───── EXERCISE INPUTS
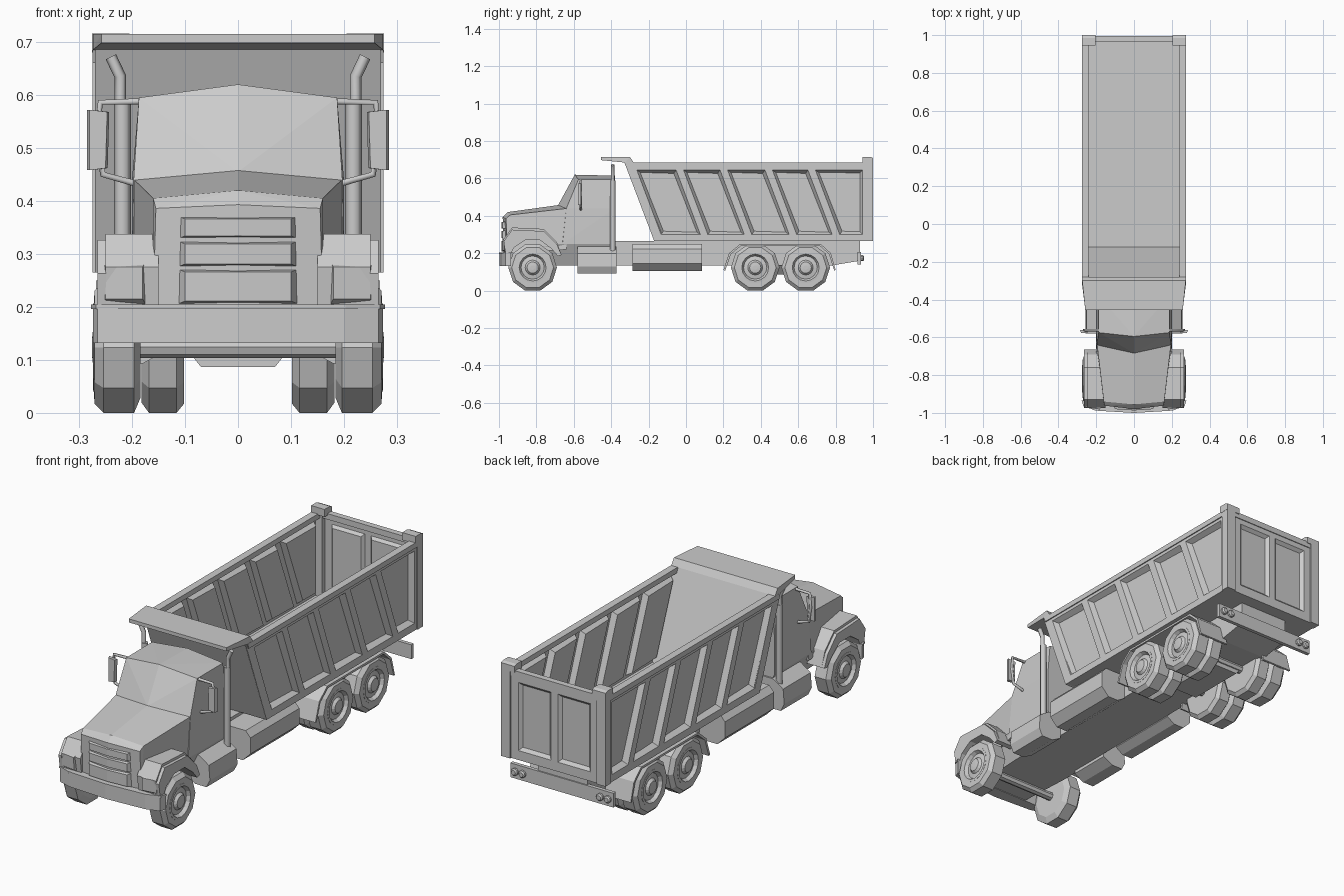
import bpy, bmesh, math
from mathutils import Vector


def finish(name, bm, mirror=False, recalc=True):
    if recalc:
        bmesh.ops.recalc_face_normals(bm, faces=bm.faces[:])
    me = bpy.data.meshes.new(name)
    bm.to_mesh(me)
    bm.free()
    ob = bpy.data.objects.new(name, me)
    bpy.context.collection.objects.link(ob)
    if mirror:
        ob.modifiers.new("mirror", 'MIRROR')
    return ob


def prism(name, profile, x0, x1, mirror=False, axis='x'):
    """Extrude a (y,z) outline along x, or an (x,z) outline along y."""
    bm = bmesh.new()
    place = (lambda p, d: (d, p[0], p[1])) if axis == 'x' else (lambda p, d: (p[0], d, p[1]))
    a = [bm.verts.new(place(p, x0)) for p in profile]
    b = [bm.verts.new(place(p, x1)) for p in profile]
    bm.faces.new(a)
    bm.faces.new(b)
    for i in range(len(a)):
        j = (i + 1) % len(a)
        bm.faces.new((a[i], a[j], b[j], b[i]))
    return finish(name, bm, mirror)


def box(name, x0, x1, y0, y1, z0, z1, mirror=False):
    return prism(name, [(y0, z0), (y1, z0), (y1, z1), (y0, z1)], x0, x1, mirror)


def hull(name, pts, both=True, mirror=False):
    """Convex solid around a few points, symmetric in x when both is set."""
    bm = bmesh.new()
    for x, y, z in pts:
        bm.verts.new((x, y, z))
        if both and x:
            bm.verts.new((-x, y, z))
    bmesh.ops.convex_hull(bm, input=bm.verts[:])
    bmesh.ops.dissolve_limit(bm, angle_limit=0.02, verts=bm.verts[:], edges=bm.edges[:])
    return finish(name, bm, mirror)


def lathe(name, profile, n, centre, axis='x'):
    """Spin (offset, radius) points about an axis; mirrored to the other side."""
    bm = bmesh.new()
    rings = []
    for d, r in profile:
        ring = []
        for i in range(n):
            a = 2 * math.pi * i / n
            u, v = r * math.cos(a), r * math.sin(a)
            p = (d, u, v) if axis == 'x' else (u, d, v)
            ring.append(bm.verts.new(Vector(p) + Vector(centre)))
        rings.append(ring)
    for a, b in zip(rings, rings[1:]):
        for i in range(n):
            bm.faces.new((a[i], a[(i + 1) % n], b[(i + 1) % n], b[i]))
    bm.faces.new(rings[0])
    bm.faces.new(rings[-1])
    return finish(name, bm, True)


def tube(name, pts, r):
    cu = bpy.data.curves.new(name, 'CURVE')
    cu.dimensions = '3D'
    cu.bevel_depth, cu.bevel_resolution, cu.use_fill_caps = r, 1, True
    sp = cu.splines.new('POLY')
    sp.points.add(len(pts) - 1)
    for p, co in zip(sp.points, pts):
        p.co = (*co, 1)
    ob = bpy.data.objects.new(name, cu)
    bpy.context.collection.objects.link(ob)
    ob.modifiers.new("mirror", 'MIRROR')


def pressed_sheet(name, rows, is_panel, bevel, depth, thick, mirror=False):
    """Sheet from a grid of points, with bevelled recessed panels."""
    bm = bmesh.new()
    v = [[bm.verts.new(p) for p in row] for row in rows]
    panels = []
    for j in range(len(v) - 1):
        for i in range(len(v[0]) - 1):
            f = bm.faces.new((v[j][i], v[j][i + 1], v[j + 1][i + 1], v[j + 1][i]))
            if is_panel(i, j):
                panels.append(f)
    bm.normal_update()
    bmesh.ops.inset_individual(bm, faces=panels, thickness=bevel, depth=-depth)
    ob = finish(name, bm, False, False)
    so = ob.modifiers.new("thickness", 'SOLIDIFY')
    so.thickness, so.offset = thick, -1
    if mirror:
        ob.modifiers.new("mirror", 'MIRROR')


# Dump body: pressed side walls with slanted ribs
bases = [-0.17, -0.12]
for c in (0.11, 0.345, 0.585, 0.815):
    bases += [c - 0.02, c + 0.02]
rows = [[(0.27, b - 0.376 * (z - 0.265), z) for b in bases] + [(0.27, 0.945, z), (0.27, 0.975, z)]
        for z in (0.265, 0.30, 0.645, 0.685)]
pressed_sheet("bed_side_wall", rows, lambda i, j: j == 1 and i % 2 == 1, 0.022, 0.024, 0.006, True)
prism("bed_top_rail", [(-0.31, 0.66), (0.97, 0.66), (0.97, 0.685), (-0.32, 0.685)], 0.24, 0.275, True)
box("bed_floor", -0.268, 0.268, -0.16, 0.98, 0.265, 0.285)
prism("bed_front_wall", [(-0.17, 0.265), (-0.12, 0.28), (-0.29, 0.7), (-0.335, 0.7)], -0.268, 0.268)
hull("cab_guard", [(0.258, -0.455, 0.698), (0.258, -0.455, 0.715), (0.274, -0.3, 0.698),
                   (0.274, -0.3, 0.715), (0.274, -0.28, 0.685), (0.274, -0.325, 0.685)])

# Tailgate and corner posts
gx = [0.23, 0.19, 0.018, -0.018, -0.19, -0.23]
rows = [[(x, 0.992, z) for x in gx] for z in (0.265, 0.31, 0.635, 0.685)]
pressed_sheet("tailgate", rows, lambda i, j: j == 1 and i in (1, 3), 0.02, 0.014, 0.012)
box("tailgate_top_rail", -0.23, 0.23, 0.967, 0.996, 0.66, 0.688)
box("rear_post", 0.228, 0.275, 0.96, 1.0, 0.265, 0.70, True)
prism("rear_post_cap", [(0.945, 0.68), (1.0, 0.68), (1.0, 0.71), (0.985, 0.716), (0.945, 0.716)],
      0.205, 0.276, True)

# Chassis
prism("chassis", [(-0.6, 0.135), (0.78, 0.135), (0.93, 0.16), (0.93, 0.265), (-0.6, 0.265)], -0.13, 0.13)
prism("axle_housing", [(-0.11, 0.136), (-0.07, 0.087), (0.07, 0.087), (0.11, 0.136)], 0.36, 0.65, axis='y')
hull("cab_underbody", [(0.2, -0.68, 0.25), (0.2, -0.38, 0.25), (0.145, -0.66, 0.135),
                       (0.145, -0.38, 0.135), (0.15, -0.95, 0.2), (0.13, -0.95, 0.135)])
for y in (-0.82, 0.37, 0.64):
    lathe("axle", [(-0.05, 0.02), (0.2, 0.02)], 8, (0, y, 0.124))

# Cab, hood and grille
hull("cab", [(0, -0.595, 0.62), (0.187, -0.575, 0.595), (0, -0.685, 0.455), (0.197, -0.64, 0.44),
             (0, -0.38, 0.615), (0.187, -0.38, 0.595), (0.2, -0.38, 0.44), (0.2, -0.66, 0.25),
             (0.2, -0.38, 0.25)])
hull("hood", [(0, -0.68, 0.458), (0.196, -0.635, 0.44), (0, -0.955, 0.42), (0.16, -0.94, 0.405),
              (0, -0.98, 0.393), (0.155, -0.962, 0.386), (0.16, -0.955, 0.2), (0, -0.975, 0.2),
              (0.2, -0.64, 0.22)])
for z0, z1 in ((0.205, 0.272), (0.275, 0.325), (0.328, 0.372)):
    hull("grille_bar", [(0.115, -0.955, z0), (0.115, -0.955, z1), (0.1, -0.98, z0 + 0.006),
                        (0.1, -0.98, z1 - 0.006), (0, -0.987, z0 + 0.006), (0, -0.987, z1 - 0.006)])

# Front fenders: arch shell around each wheel plus a headlight block
arch = [(-0.965, 0.2), (-0.975, 0.275), (-0.93, 0.338), (-0.76, 0.33), (-0.69, 0.26), (-0.665, 0.19),
        (-0.685, 0.185), (-0.72, 0.225), (-0.78, 0.27), (-0.86, 0.27), (-0.92, 0.23), (-0.94, 0.19)]
prism("front_fender", arch, 0.15, 0.25, True)
inner = [(y, z - 0.012 if z > 0.25 and i < 6 else z) for i, (y, z) in enumerate(arch)]
prism("fender_outer_lip", inner, 0.249, 0.265, True)
hull("headlight", [(0.175, -0.965, 0.205), (0.255, -0.955, 0.205), (0.18, -0.98, 0.215),
                   (0.25, -0.97, 0.215), (0.18, -0.982, 0.275), (0.25, -0.972, 0.275),
                   (0.175, -0.96, 0.285), (0.255, -0.95, 0.285)], False, True)

# Front bumper, bowed towards the front
for name, z0, z1, g in (("front_bumper", 0.132, 0.198, 0.0), ("bumper_top_lip", 0.196, 0.205, 0.003)):
    hull(name, [(x + g, y, z) for z in (z0, z1)
                for x, y in ((0, -0.997 - g), (0.2, -0.985 - g), (0.265, -0.965), (0.274, -0.935))])

# Wheels: front singles and rear duals
tyre = [(0, 0.1), (0.012, 0.13), (0.07, 0.13), (0.087, 0.112), (0.088, 0.082), (0.07, 0.078)]
hub = [(0.06, 0.084), (0.089, 0.084), (0.09, 0.072), (0.074, 0.062), (0.078, 0.04), (0.09, 0.03), (0.092, 0.012)]
dual = [(0, 0.112), (0.014, 0.13), (0.066, 0.13), (0.08, 0.11)]
for y in (-0.82, 0.37, 0.64):
    lathe("tyre", tyre, 10, (0.184, y, 0.1237))
    lathe("hub", hub, 16, (0.184, y, 0.1237))
    if y > 0:
        lathe("inner_tyre", dual, 10, (0.102, y, 0.1237))

# Rear mudguards
guard = [(0.2, 0.11), (0.23, 0.2), (0.29, 0.25), (0.72, 0.25), (0.775, 0.2), (0.8, 0.11)]
back = [(0.792, 0.108), (0.765, 0.195), (0.715, 0.24), (0.295, 0.24), (0.24, 0.195), (0.21, 0.108)]
prism("rear_mudguard", guard + back, 0.11, 0.268, True)

# Side tanks and cab steps
tank = [(0.13, 0.13), (0.17, 0.105), (0.225, 0.105), (0.265, 0.145), (0.265, 0.222), (0.24, 0.25), (0.13, 0.25)]
prism("fuel_tank", tank, -0.285, 0.085, True, 'y')
step = [(0.13, 0.12), (0.18, 0.093), (0.24, 0.093), (0.258, 0.13), (0.252, 0.2), (0.2, 0.235), (0.13, 0.235)]
prism("cab_step", step, -0.58, -0.372, True, 'y')

# Exhaust stacks
tube("exhaust_muffler", [(0.218, -0.392, 0.21), (0.218, -0.392, 0.59)], 0.016)
tube("exhaust_pipe", [(0.222, -0.392, 0.58), (0.222, -0.392, 0.635), (0.24, -0.392, 0.672)], 0.011)

# Side mirrors with arms
hull("side_mirror", [(x, y, z) for x, y, z in (
    (0.25, -0.578, 0.462), (0.28, -0.578, 0.458), (0.247, -0.578, 0.568), (0.28, -0.578, 0.572),
    (0.246, -0.562, 0.462), (0.285, -0.562, 0.458), (0.243, -0.562, 0.568), (0.285, -0.562, 0.572))],
     False, True)
tube("mirror_arm", [(0.18, -0.562, 0.588), (0.26, -0.562, 0.586), (0.265, -0.562, 0.52),
                    (0.255, -0.562, 0.45), (0.19, -0.562, 0.432)], 0.007)

# Rear bumper with round lights
box("rear_bumper", -0.272, 0.272, 0.918, 0.936, 0.14, 0.208)
for x in (0.205, 0.245):
    lathe("rear_light", [(0, 0.017), (0.012, 0.017), (0.018, 0.011)], 10, (x, 0.934, 0.174), 'y')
──────────
> [WHAT YOU ARE ASKED TO DO]:
State the number of lines in the material above that hold the word "faces", adding nothing else.

> [RESPONSE TO THIS TASK]:
9